§ **TASK DETAILS**: The pictures stay out; all of the data is to be printed exactly.

[[ SUPPLIED DATA, beginning ]]

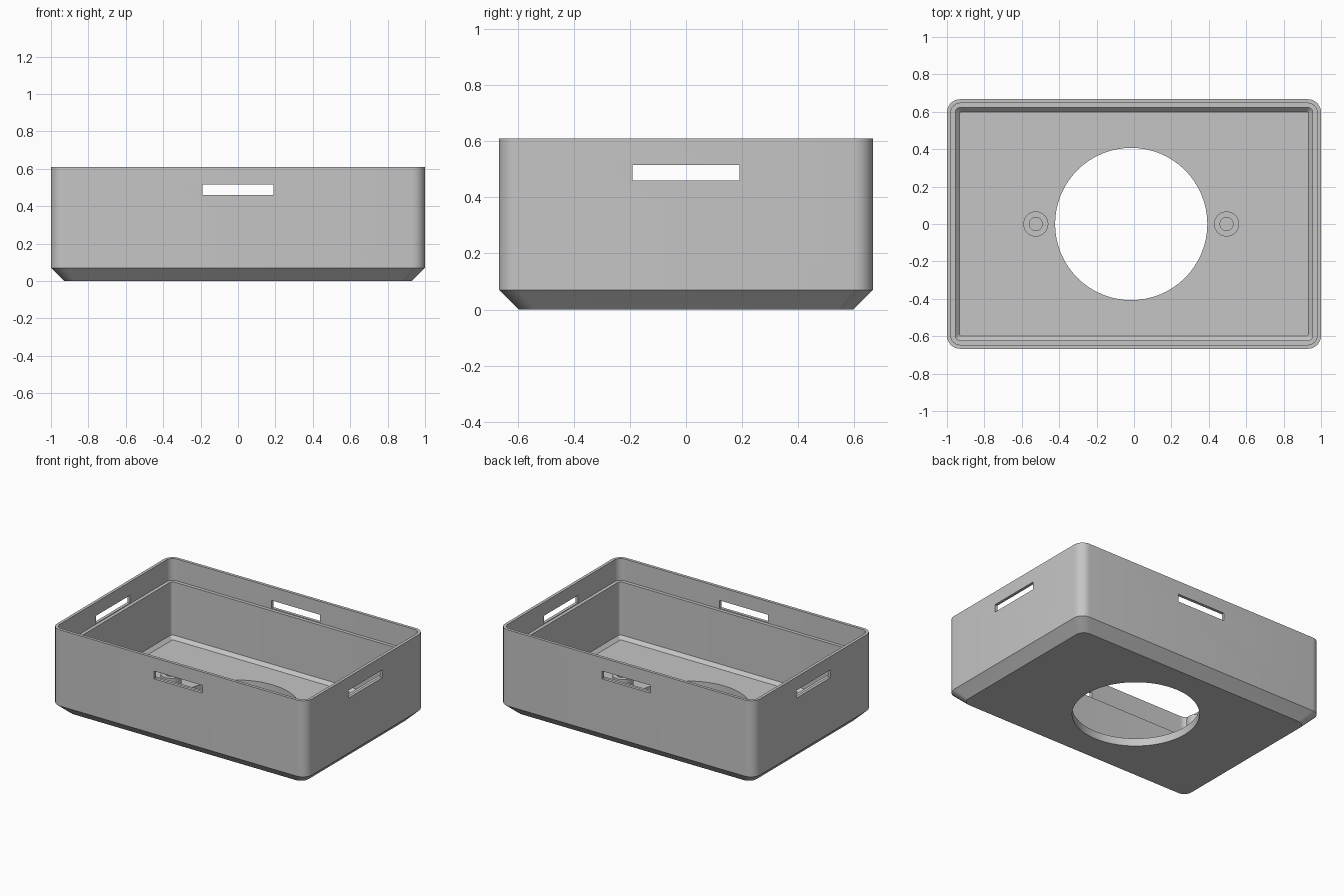
import bpy
import bmesh
from math import cos, sin, pi, radians

old = bpy.data.objects.get("Cube")
if old:
    bpy.data.objects.remove(old, do_unlink=True)

HALF_X, HALF_Y, HEIGHT = 1.0, 0.667, 0.61
FLOOR = 0.055
HOLE_X = -0.015

grey = bpy.data.materials.new("light grey plastic")
grey.use_nodes = True
GREY = (0.56, 0.56, 0.56, 1)
grey.diffuse_color = GREY
grey.node_tree.nodes["Principled BSDF"].inputs["Base Color"].default_value = GREY


def rounded_rect(inset, radius, z, steps=8):
    """Ring of points, counter-clockwise, inset from the outer footprint."""
    cx, cy = HALF_X - inset - radius, HALF_Y - inset - radius
    corners = ((1, 1), (-1, 1), (-1, -1), (1, -1))
    ring = []
    for k, (sx, sy) in enumerate(corners):
        for i in range(steps + 1):
            a = pi / 2 * (k + i / steps)
            ring.append((sx * cx + radius * cos(a), sy * cy + radius * sin(a), z))
    return ring


def circle(x, radius, z, sides):
    turn = 2 * pi / sides
    return [(x + radius * cos(turn * i), radius * sin(turn * i), z) for i in range(sides)]


def loft(name, rings):
    """Closed solid skinned through rings, capped at both ends."""
    bm = bmesh.new()
    loops = [[bm.verts.new(p) for p in ring] for ring in rings]
    n = len(loops[0])
    for a, b in zip(loops, loops[1:]):
        for i in range(n):
            j = (i + 1) % n
            bm.faces.new((a[i], a[j], b[j], b[i]))
    bm.faces.new(loops[0][::-1])
    bm.faces.new(loops[-1])
    bmesh.ops.recalc_face_normals(bm, faces=bm.faces)
    mesh = bpy.data.meshes.new(name)
    bm.to_mesh(mesh)
    bm.free()
    mesh.materials.append(grey)
    obj = bpy.data.objects.new(name, mesh)
    bpy.context.collection.objects.link(obj)
    return obj


def box(name, size, z):
    bpy.ops.mesh.primitive_cube_add(size=1, location=(0, 0, z))
    obj = bpy.context.object
    obj.name = name
    obj.scale = size
    obj.data.materials.append(grey)
    return obj


def activate(obj):
    bpy.ops.object.select_all(action="DESELECT")
    obj.select_set(True)
    bpy.context.view_layer.objects.active = obj


# Shell: chamfered base, outer wall, thin lip, ledge, inner wall, chamfered floor
shell = loft("tray_shell", [
    rounded_rect(0.07, 0.06, 0),
    rounded_rect(0, 0.07, 0.07),
    rounded_rect(0, 0.07, HEIGHT),
    rounded_rect(0.021, 0.049, HEIGHT),
    rounded_rect(0.021, 0.049, 0.455),
    rounded_rect(0.045, 0.025, 0.455),
    rounded_rect(0.045, 0.025, FLOOR + 0.023),
    rounded_rect(0.067, 0.012, FLOOR),
])

# Round floor opening and a slot through each wall
cutters = [
    loft("hole_cutter", [circle(HOLE_X, 0.407, z, 64) for z in (-0.1, 0.2)]),
    box("front_back_slot_cutter", (0.38, 2, 0.055), 0.4875),
    box("side_slot_cutter", (3, 0.38, 0.055), 0.4875),
]
activate(shell)
for cutter in cutters:
    cutter.hide_render = True
    mod = shell.modifiers.new(cutter.name, "BOOLEAN")
    mod.operation = "DIFFERENCE"
    mod.solver = "EXACT"
    mod.object = cutter
    bpy.ops.object.modifier_apply(modifier=mod.name)
for cutter in cutters:
    bpy.data.objects.remove(cutter, do_unlink=True)

# Screw posts with blind bores on either side of the opening
posts = []
for side, offset in (("left", 0.51), ("right", -0.51)):
    x = HOLE_X + offset
    posts.append(loft(side + "_screw_post", [
        circle(x, 0.067, FLOOR - 0.01, 32),
        circle(x, 0.067, 0.15, 32),
        circle(x, 0.035, 0.15, 32),
        circle(x, 0.035, FLOOR + 0.01, 32),
    ]))

for obj in [shell] + posts:
    activate(obj)
    bpy.ops.object.shade_smooth_by_angle(angle=radians(30))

[[ SUPPLIED DATA, end ]]

§ **RESPONSE**:
import bpy
import bmesh
from math import cos, sin, pi, radians

old = bpy.data.objects.get("Cube")
if old:
    bpy.data.objects.remove(old, do_unlink=True)

HALF_X, HALF_Y, HEIGHT = 1.0, 0.667, 0.61
FLOOR = 0.055
HOLE_X = -0.015

grey = bpy.data.materials.new("light grey plastic")
grey.use_nodes = True
GREY = (0.56, 0.56, 0.56, 1)
grey.diffuse_color = GREY
grey.node_tree.nodes["Principled BSDF"].inputs["Base Color"].default_value = GREY


def rounded_rect(inset, radius, z, steps=8):
    """Ring of points, counter-clockwise, inset from the outer footprint."""
    cx, cy = HALF_X - inset - radius, HALF_Y - inset - radius
    corners = ((1, 1), (-1, 1), (-1, -1), (1, -1))
    ring = []
    for k, (sx, sy) in enumerate(corners):
        for i in range(steps + 1):
            a = pi / 2 * (k + i / steps)
            ring.append((sx * cx + radius * cos(a), sy * cy + radius * sin(a), z))
    return ring


def circle(x, radius, z, sides):
    turn = 2 * pi / sides
    return [(x + radius * cos(turn * i), radius * sin(turn * i), z) for i in range(sides)]


def loft(name, rings):
    """Closed solid skinned through rings, capped at both ends."""
    bm = bmesh.new()
    loops = [[bm.verts.new(p) for p in ring] for ring in rings]
    n = len(loops[0])
    for a, b in zip(loops, loops[1:]):
        for i in range(n):
            j = (i + 1) % n
            bm.faces.new((a[i], a[j], b[j], b[i]))
    bm.faces.new(loops[0][::-1])
    bm.faces.new(loops[-1])
    bmesh.ops.recalc_face_normals(bm, faces=bm.faces)
    mesh = bpy.data.meshes.new(name)
    bm.to_mesh(mesh)
    bm.free()
    mesh.materials.append(grey)
    obj = bpy.data.objects.new(name, mesh)
    bpy.context.collection.objects.link(obj)
    return obj


def box(name, size, z):
    bpy.ops.mesh.primitive_cube_add(size=1, location=(0, 0, z))
    obj = bpy.context.object
    obj.name = name
    obj.scale = size
    obj.data.materials.append(grey)
    return obj


def activate(obj):
    bpy.ops.object.select_all(action="DESELECT")
    obj.select_set(True)
    bpy.context.view_layer.objects.active = obj


# Shell: chamfered base, outer wall, thin lip, ledge, inner wall, chamfered floor
shell = loft("tray_shell", [
    rounded_rect(0.07, 0.06, 0),
    rounded_rect(0, 0.07, 0.07),
    rounded_rect(0, 0.07, HEIGHT),
    rounded_rect(0.021, 0.049, HEIGHT),
    rounded_rect(0.021, 0.049, 0.455),
    rounded_rect(0.045, 0.025, 0.455),
    rounded_rect(0.045, 0.025, FLOOR + 0.023),
    rounded_rect(0.067, 0.012, FLOOR),
])

# Round floor opening and a slot through each wall
cutters = [
    loft("hole_cutter", [circle(HOLE_X, 0.407, z, 64) for z in (-0.1, 0.2)]),
    box("front_back_slot_cutter", (0.38, 2, 0.055), 0.4875),
    box("side_slot_cutter", (3, 0.38, 0.055), 0.4875),
]
activate(shell)
for cutter in cutters:
    cutter.hide_render = True
    mod = shell.modifiers.new(cutter.name, "BOOLEAN")
    mod.operation = "DIFFERENCE"
    mod.solver = "EXACT"
    mod.object = cutter
    bpy.ops.object.modifier_apply(modifier=mod.name)
for cutter in cutters:
    bpy.data.objects.remove(cutter, do_unlink=True)

# Screw posts with blind bores on either side of the opening
posts = []
for side, offset in (("left", 0.51), ("right", -0.51)):
    x = HOLE_X + offset
    posts.append(loft(side + "_screw_post", [
        circle(x, 0.067, FLOOR - 0.01, 32),
        circle(x, 0.067, 0.15, 32),
        circle(x, 0.035, 0.15, 32),
        circle(x, 0.035, FLOOR + 0.01, 32),
    ]))

for obj in [shell] + posts:
    activate(obj)
    bpy.ops.object.shade_smooth_by_angle(angle=radians(30))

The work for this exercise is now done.